__Problem to solve__.
A word-for-word copy of the entries, with the images left out, is what you should write.

__Source material__.
"""
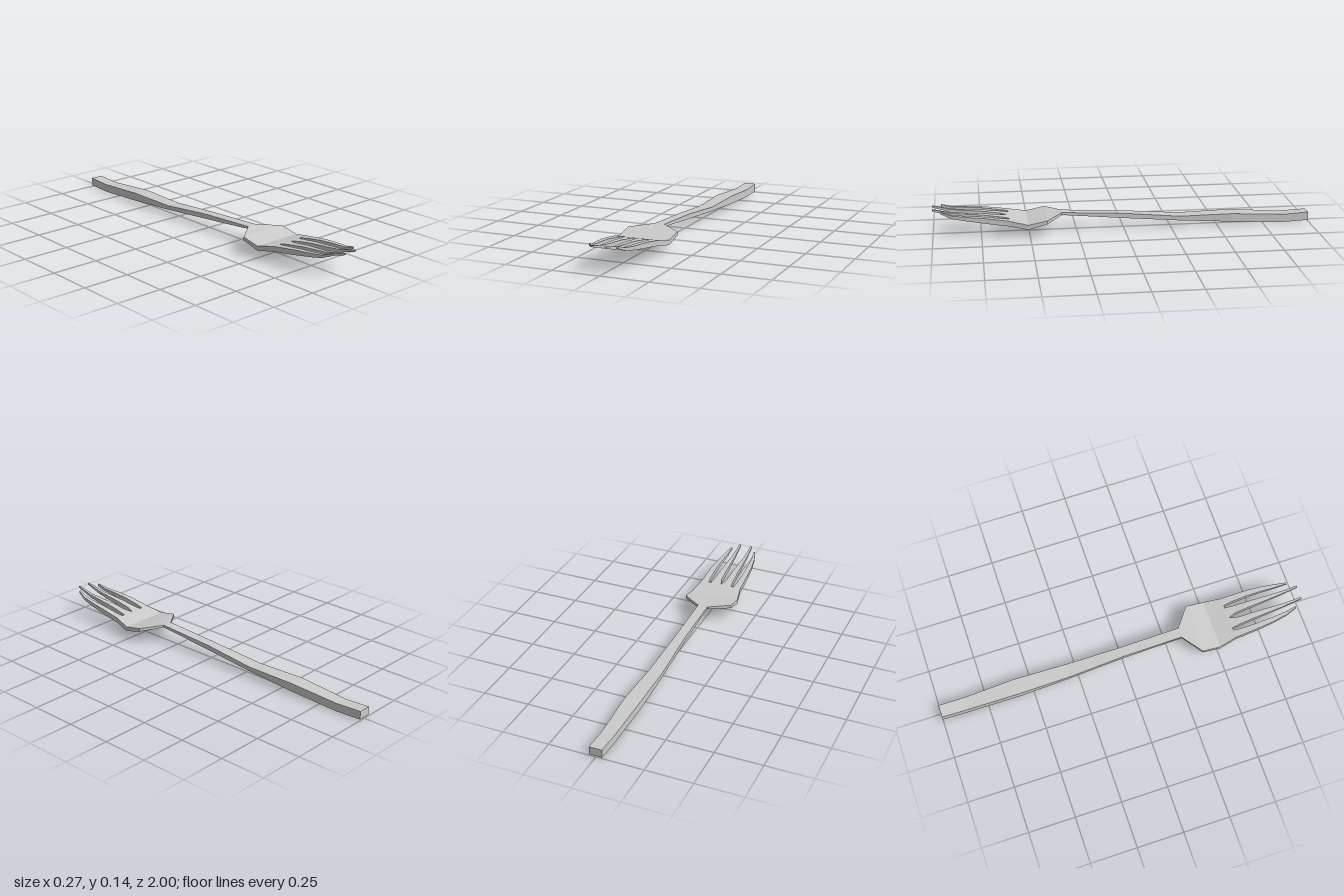
import * as THREE from 'three';

const material = new THREE.MeshStandardMaterial({ color: 0xcccccc, flatShading: true });

// Side profile along the fork: [z, bottom y, top y]
const profile = [
  [-1, 0.006, 0.05], [-0.86, 0, 0.043], [-0.58, 0.016, 0.06], [-0.3, 0.032, 0.055],
  [0, 0.054, 0.08], [0.33, 0.084, 0.097], [0.41, 0.07, 0.088], [0.51, 0.043, 0.068],
  [0.61, 0.061, 0.089], [0.74, 0.08, 0.107], [0.9, 0.104, 0.12], [0.95, 0.125, 0.137], [1, 0.134, 0.143],
];

function heights(z) {
  let i = 1;
  while (i < profile.length - 1 && profile[i][0] < z) i++;
  const a = profile[i - 1], b = profile[i];
  const t = (z - a[0]) / (b[0] - a[0]);
  return [a[1] + (b[1] - a[1]) * t, a[2] + (b[2] - a[2]) * t];
}

// Joins rectangular sections [z, x from, x to] that follow the side profile
function bar(name, sections) {
  const pos = [], index = [];
  for (const [z, x0, x1] of sections) {
    const [y0, y1] = heights(z);
    pos.push(x0, y0, z, x1, y0, z, x1, y1, z, x0, y1, z);
  }
  const n = sections.length;
  for (let s = 0; s < n - 1; s++) {
    for (let k = 0; k < 4; k++) {
      const a = s * 4 + k, b = s * 4 + (k + 1) % 4;
      index.push(a, b, b + 4, a, b + 4, a + 4);
    }
  }
  const e = (n - 1) * 4;
  index.push(0, 2, 1, 0, 3, 2, e, e + 1, e + 2, e, e + 2, e + 3);
  const indexed = new THREE.BufferGeometry();
  indexed.setAttribute('position', new THREE.Float32BufferAttribute(pos, 3));
  indexed.setIndex(index);
  const geometry = indexed.toNonIndexed();
  geometry.computeVertexNormals();
  const mesh = new THREE.Mesh(geometry, material);
  mesh.name = name;
  return mesh;
}

// Symmetric sections from [z, half width]
const symmetric = (list) => list.map(([z, w]) => [z, -w, w]);
const mirrored = (list) => list.map(([z, a, b]) => [z, -b, -a]);

export function createModel() {
  const fork = new THREE.Group();
  fork.name = 'fork';

  // Long handle, thickest towards the back
  fork.add(bar('handle', symmetric([
    [-1, 0.034], [-0.86, 0.035], [-0.58, 0.043], [-0.3, 0.037], [0, 0.027], [0.33, 0.027],
  ])));

  // Dished head
  fork.add(bar('head', symmetric([[0.33, 0.03], [0.41, 0.135], [0.51, 0.135], [0.605, 0.117]])));

  // Two pairs of tapering tines
  const inner = [[0.605, 0, 0.06], [0.65, 0.014, 0.055], [0.74, 0.018, 0.05], [0.9, 0.026, 0.043], [1, 0.029, 0.039]];
  const outer = [[0.605, 0.075, 0.117], [0.65, 0.08, 0.116], [0.74, 0.082, 0.112], [0.82, 0.08, 0.105], [0.9, 0.074, 0.092], [0.955, 0.067, 0.076]];
  fork.add(bar('leftInnerTine', inner), bar('rightInnerTine', mirrored(inner)));
  fork.add(bar('leftOuterTine', outer), bar('rightOuterTine', mirrored(outer)));

  return fork;
}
"""
__Solution to this problem__.
import * as THREE from 'three';

const material = new THREE.MeshStandardMaterial({ color: 0xcccccc, flatShading: true });

// Side profile along the fork: [z, bottom y, top y]
const profile = [
  [-1, 0.006, 0.05], [-0.86, 0, 0.043], [-0.58, 0.016, 0.06], [-0.3, 0.032, 0.055],
  [0, 0.054, 0.08], [0.33, 0.084, 0.097], [0.41, 0.07, 0.088], [0.51, 0.043, 0.068],
  [0.61, 0.061, 0.089], [0.74, 0.08, 0.107], [0.9, 0.104, 0.12], [0.95, 0.125, 0.137], [1, 0.134, 0.143],
];

function heights(z) {
  let i = 1;
  while (i < profile.length - 1 && profile[i][0] < z) i++;
  const a = profile[i - 1], b = profile[i];
  const t = (z - a[0]) / (b[0] - a[0]);
  return [a[1] + (b[1] - a[1]) * t, a[2] + (b[2] - a[2]) * t];
}

// Joins rectangular sections [z, x from, x to] that follow the side profile
function bar(name, sections) {
  const pos = [], index = [];
  for (const [z, x0, x1] of sections) {
    const [y0, y1] = heights(z);
    pos.push(x0, y0, z, x1, y0, z, x1, y1, z, x0, y1, z);
  }
  const n = sections.length;
  for (let s = 0; s < n - 1; s++) {
    for (let k = 0; k < 4; k++) {
      const a = s * 4 + k, b = s * 4 + (k + 1) % 4;
      index.push(a, b, b + 4, a, b + 4, a + 4);
    }
  }
  const e = (n - 1) * 4;
  index.push(0, 2, 1, 0, 3, 2, e, e + 1, e + 2, e, e + 2, e + 3);
  const indexed = new THREE.BufferGeometry();
  indexed.setAttribute('position', new THREE.Float32BufferAttribute(pos, 3));
  indexed.setIndex(index);
  const geometry = indexed.toNonIndexed();
  geometry.computeVertexNormals();
  const mesh = new THREE.Mesh(geometry, material);
  mesh.name = name;
  return mesh;
}

// Symmetric sections from [z, half width]
const symmetric = (list) => list.map(([z, w]) => [z, -w, w]);
const mirrored = (list) => list.map(([z, a, b]) => [z, -b, -a]);

export function createModel() {
  const fork = new THREE.Group();
  fork.name = 'fork';

  // Long handle, thickest towards the back
  fork.add(bar('handle', symmetric([
    [-1, 0.034], [-0.86, 0.035], [-0.58, 0.043], [-0.3, 0.037], [0, 0.027], [0.33, 0.027],
  ])));

  // Dished head
  fork.add(bar('head', symmetric([[0.33, 0.03], [0.41, 0.135], [0.51, 0.135], [0.605, 0.117]])));

  // Two pairs of tapering tines
  const inner = [[0.605, 0, 0.06], [0.65, 0.014, 0.055], [0.74, 0.018, 0.05], [0.9, 0.026, 0.043], [1, 0.029, 0.039]];
  const outer = [[0.605, 0.075, 0.117], [0.65, 0.08, 0.116], [0.74, 0.082, 0.112], [0.82, 0.08, 0.105], [0.9, 0.074, 0.092], [0.955, 0.067, 0.076]];
  fork.add(bar('leftInnerTine', inner), bar('rightInnerTine', mirrored(inner)));
  fork.add(bar('leftOuterTine', outer), bar('rightOuterTine', mirrored(outer)));

  return fork;
}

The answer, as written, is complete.